Were The Buggles actually a punk band?
I’m just wondering because – although The Buggles played synth driven numbers – we should not forget that the singer, Trevor Horn, started producing music in punk bands and he also worked with Malcolm McLaren. And Joyce Manor has covered ‘Video Killed the Radio Star’ (even if they played their version like the Jam) and the third album from the Manor’s does sound uncannily like The Buggles at times. They share the same sense of melody. Same sense of drama. Same sense of decaying attitudes. And dealing with serious topics with a lighter touch. Just saying.
Joyce Manor is an American punk rock band from Torrance, California, formed in 2008.
Now that Joyce Manor have signed to Epitaph Records (the label owned by Bad Religion guitarist Brett Gurewitz) they have released their most Bugglesome title ever: ‘Never Hungover Again‘.
The album begins with an off-season ‘Christmas Card’ with brocaded vocals and lumpy bass. The best bit of this track is discovering the wonderful bunches of chords that are wire-tied together like wedding bouquets.
‘Falling In Love Again’ has a staggering pace. Then the guitars writhe and squirm uneasily. The final dying away is into some radiant, golden light. And the chorus starts repeating on you. Like last night’s sweaty tacos. It‘s the kind of faded glamour that you might associate with an oldish UK indie-pop band like Lightning Seeds.
All this talk of Christmas – and now we find ourselves at the ‘End Of The Summer’ – this is all pretty depressing. (The song titles, I mean, not the songs themselves.) This song is a trudge. It’s a well-proportioned, typical power-punk piece. A skater-antiphon.
‘Heart Tattoo’ is rapid and truly angsty. Like a moody teenager touched by the zit wand during the night. It is is hurt and alone. And oh-so sulky.
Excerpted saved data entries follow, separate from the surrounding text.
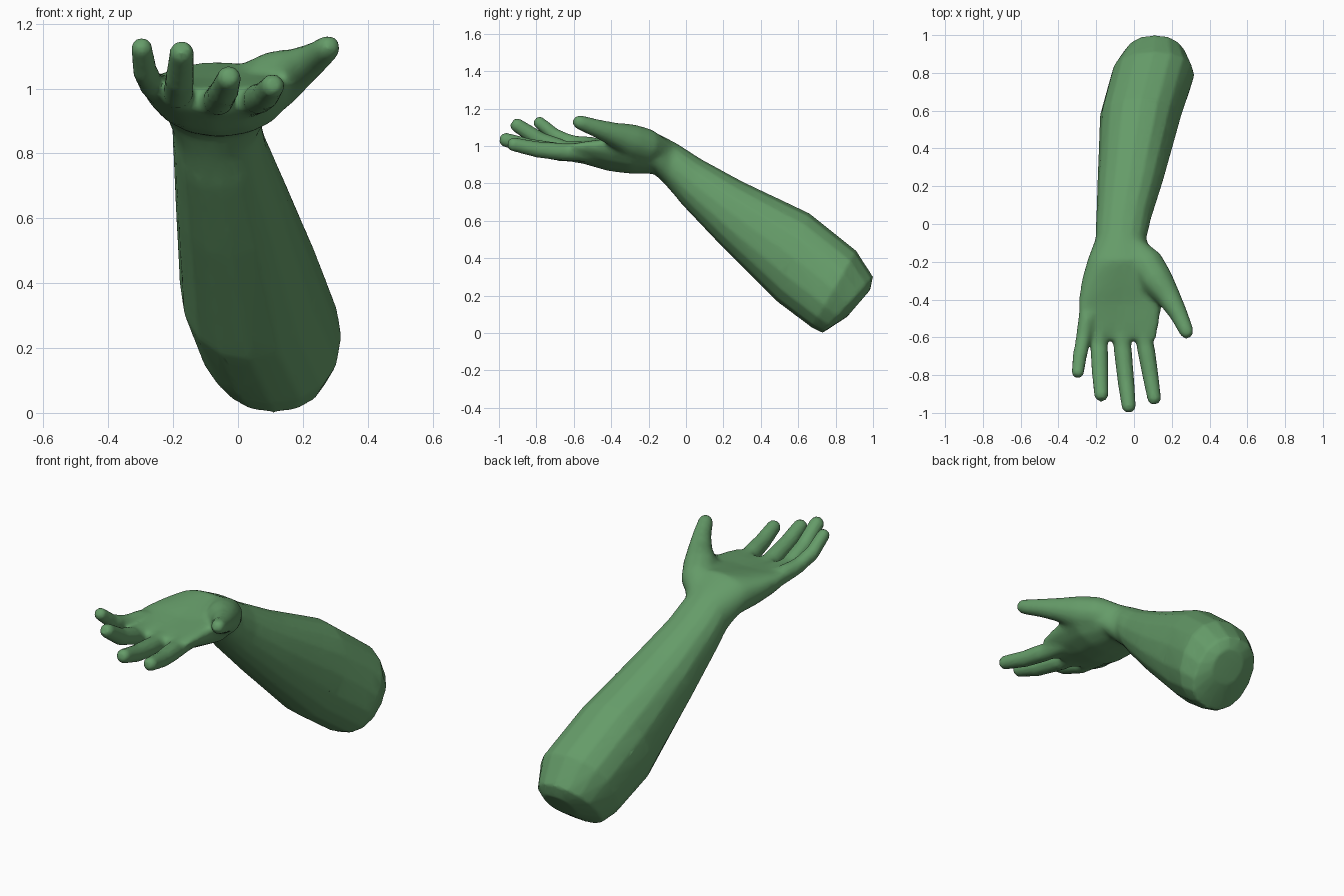
import bpy, bmesh, math
from mathutils import Vector

if "Cube" in bpy.data.objects:
    bpy.data.objects.remove(bpy.data.objects["Cube"])

skin = bpy.data.materials.new("green skin")
skin.diffuse_color = (0.13, 0.33, 0.14, 1)
skin.use_nodes = True
skin.node_tree.nodes["Principled BSDF"].inputs["Base Color"].default_value = skin.diffuse_color


def loft(name, rings):
    """Skin a closed surface over a list of equal-sized point rings."""
    bm = bmesh.new()
    loops = [[bm.verts.new(p) for p in ring] for ring in rings]
    n = len(loops[0])
    for a, b in zip(loops, loops[1:]):
        for i in range(n):
            j = (i + 1) % n
            bm.faces.new((a[i], a[j], b[j], b[i]))
    bm.faces.new(loops[0])
    bm.faces.new(loops[-1])
    bmesh.ops.recalc_face_normals(bm, faces=bm.faces)
    mesh = bpy.data.meshes.new(name)
    bm.to_mesh(mesh)
    bm.free()
    mesh.materials.append(skin)
    ob = bpy.data.objects.new(name, mesh)
    bpy.context.collection.objects.link(ob)
    return ob


def section(top, bottom, x0, x1, cup=0.0, n=16):
    """Rounded cross-section from its top and bottom (y, z) and its x range."""
    t, b = Vector((0, *top)), Vector((0, *bottom))
    mid, half = (t + b) / 2, (t - b) / 2
    up = half.normalized()
    pts = []
    for i in range(n):
        a = 2 * math.pi * i / n
        c, s = math.cos(a), math.sin(a)
        u = math.copysign(abs(c) ** 0.9, c)
        v = math.copysign(abs(s) ** 0.9, s)
        p = mid + half * v + up * cup * u * u
        p.x = (x0 + x1) / 2 + (x1 - x0) / 2 * u
        pts.append(p)
    return pts


def digit(name, path, radii, n=10):
    """Tapered tube along a path, with a blunt rounded tip."""
    pts = [Vector(p) for p in path]
    end = (pts[-1] - pts[-2]).normalized()
    pts.append(pts[-1] + end * radii[-1] * 0.6)
    radii = list(radii) + [radii[-1] * 0.6]
    rings = []
    for i, p in enumerate(pts):
        d = (pts[min(i + 1, len(pts) - 1)] - pts[max(i - 1, 0)]).normalized()
        side = d.cross(Vector((0, 0, 1))).normalized()
        up = side.cross(d)
        rings.append([p + radii[i] * (side * math.cos(2 * math.pi * (k + .5) / n)
                                      + up * math.sin(2 * math.pi * (k + .5) / n))
                      for k in range(n)])
    return loft(name, rings)


# Forearm, wrist and cupped palm in one skin, from the elbow end forward
arm = loft("forearm_and_hand", [
    section((0.985, 0.23), (0.86, 0.085), 0.04, 0.22),
    section((1.00, 0.30), (0.73, 0.00), -0.06, 0.28),
    section((0.91, 0.44), (0.67, 0.03), -0.12, 0.32),
    section((0.66, 0.64), (0.49, 0.165), -0.18, 0.25),
    section((0.30, 0.81), (0.17, 0.485), -0.193, 0.155),
    section((0.08, 0.93), (-0.02, 0.685), -0.20, 0.09),
    section((-0.06, 1.02), (-0.10, 0.78), -0.205, 0.065),
    section((-0.19, 1.085), (-0.17, 0.85), -0.245, 0.12, 0.01),
    section((-0.30, 1.06), (-0.30, 0.85), -0.28, 0.17, 0.04),
    section((-0.42, 1.03), (-0.42, 0.865), -0.297, 0.15, 0.06),
    section((-0.53, 1.015), (-0.52, 0.895), -0.287, 0.135, 0.05),
    section((-0.61, 1.00), (-0.61, 0.92), -0.26, 0.12, 0.04),
])

# Four fingers and the thumb
digits = [
    digit("little_finger",
          [(-.245, -.48, 1.00), (-.268, -.60, 1.015), (-.287, -.70, 1.055), (-.298, -.79, 1.13)],
          [.05, .043, .038, .033]),
    digit("ring_finger",
          [(-.185, -.50, .975), (-.185, -.64, .98), (-.18, -.78, 1.03), (-.173, -.91, 1.115)],
          [.054, .048, .045, .038]),
    digit("middle_finger",
          [(-.08, -.50, .955), (-.06, -.66, .965), (-.042, -.84, .995), (-.027, -.972, 1.035)],
          [.056, .049, .045, .038]),
    digit("index_finger",
          [(.035, -.50, .965), (.06, -.64, .967), (.085, -.79, .98), (.108, -.93, 1.01)],
          [.056, .049, .044, .037]),
    digit("thumb",
          [(-.01, -.11, .97), (.065, -.21, 1.00), (.12, -.30, 1.03), (.18, -.38, 1.06),
           (.238, -.48, 1.095), (.283, -.58, 1.13)],
          [.06, .095, .092, .068, .051, .041]),
]

# Merge every digit into the hand
bpy.context.view_layer.objects.active = arm


def apply(mod):
    bpy.ops.object.modifier_apply(modifier=mod.name)


for ob in digits:
    mod = arm.modifiers.new("merge", 'BOOLEAN')
    mod.operation = 'UNION'
    mod.solver = 'EXACT'
    mod.object = ob
    apply(mod)
    bpy.data.objects.remove(ob)

# Even out the mesh so the digits can flow into the palm
mod = arm.modifiers.new("even", 'REMESH')
mod.mode = 'VOXEL'
mod.voxel_size = 0.01
apply(mod)

# Soften the webs between digits, thumb mound and palm
bm = bmesh.new()
bm.from_mesh(arm.data)
blend = [v for v in bm.verts if -0.66 < v.co.y < -0.04]
for _ in range(14):
    bmesh.ops.smooth_vert(bm, verts=blend, factor=0.5,
                          use_axis_x=True, use_axis_y=True, use_axis_z=True)
for _ in range(2):
    bmesh.ops.smooth_vert(bm, verts=bm.verts, factor=0.5,
                          use_axis_x=True, use_axis_y=True, use_axis_z=True)
for f in bm.faces:
    f.material_index = 0
bm.to_mesh(arm.data)
bm.free()

mod = arm.modifiers.new("lighten", 'DECIMATE')
mod.ratio = 0.2
apply(mod)
if not arm.data.materials:
    arm.data.materials.append(skin)

bpy.ops.object.select_all(action='DESELECT')
arm.select_set(True)
bpy.ops.object.shade_smooth_by_angle(angle=math.radians(50))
This song seems superficially adolescent in its expectations of love. Can it be true that love is only real if it hurts? Perhaps there is irony at play here.
There are other metaphors here too, in songs like ‘In The Army Now’. This track has another Jammy sound. Is the proswagonist in this song actually in the Army now? Or is it this just a concept – just a ‘word wrap’ – for all kinds of other nefarious institutions and ‘authority’ generally. If so, it is a great way to put someone down. See a friend wearing a neck-tie or buying a golfing sweater? Then tell them: “I always knew you’d join the Army…”
‘The Jerk’ is the most Smithsonian of all the numbers here. Stressed Morrissey-type vocals float loftily above all the enriched textured surfaces below. This is dangerously addictive. And sugary as hell.
This album is up-tempo and fun. Full of wit and humour. Whether it has the clout or the rancid bitterness to be properly classified as punk – remains to be seen. But, certainly, this will fill a cloudless day with a few minutes of fast-action bliss. So it cannot be so bad, can it?
New album ‘Never Hungover Again’ out now via 21st via Epitaph Records.
Watch video for ‘Catalina Fight Song’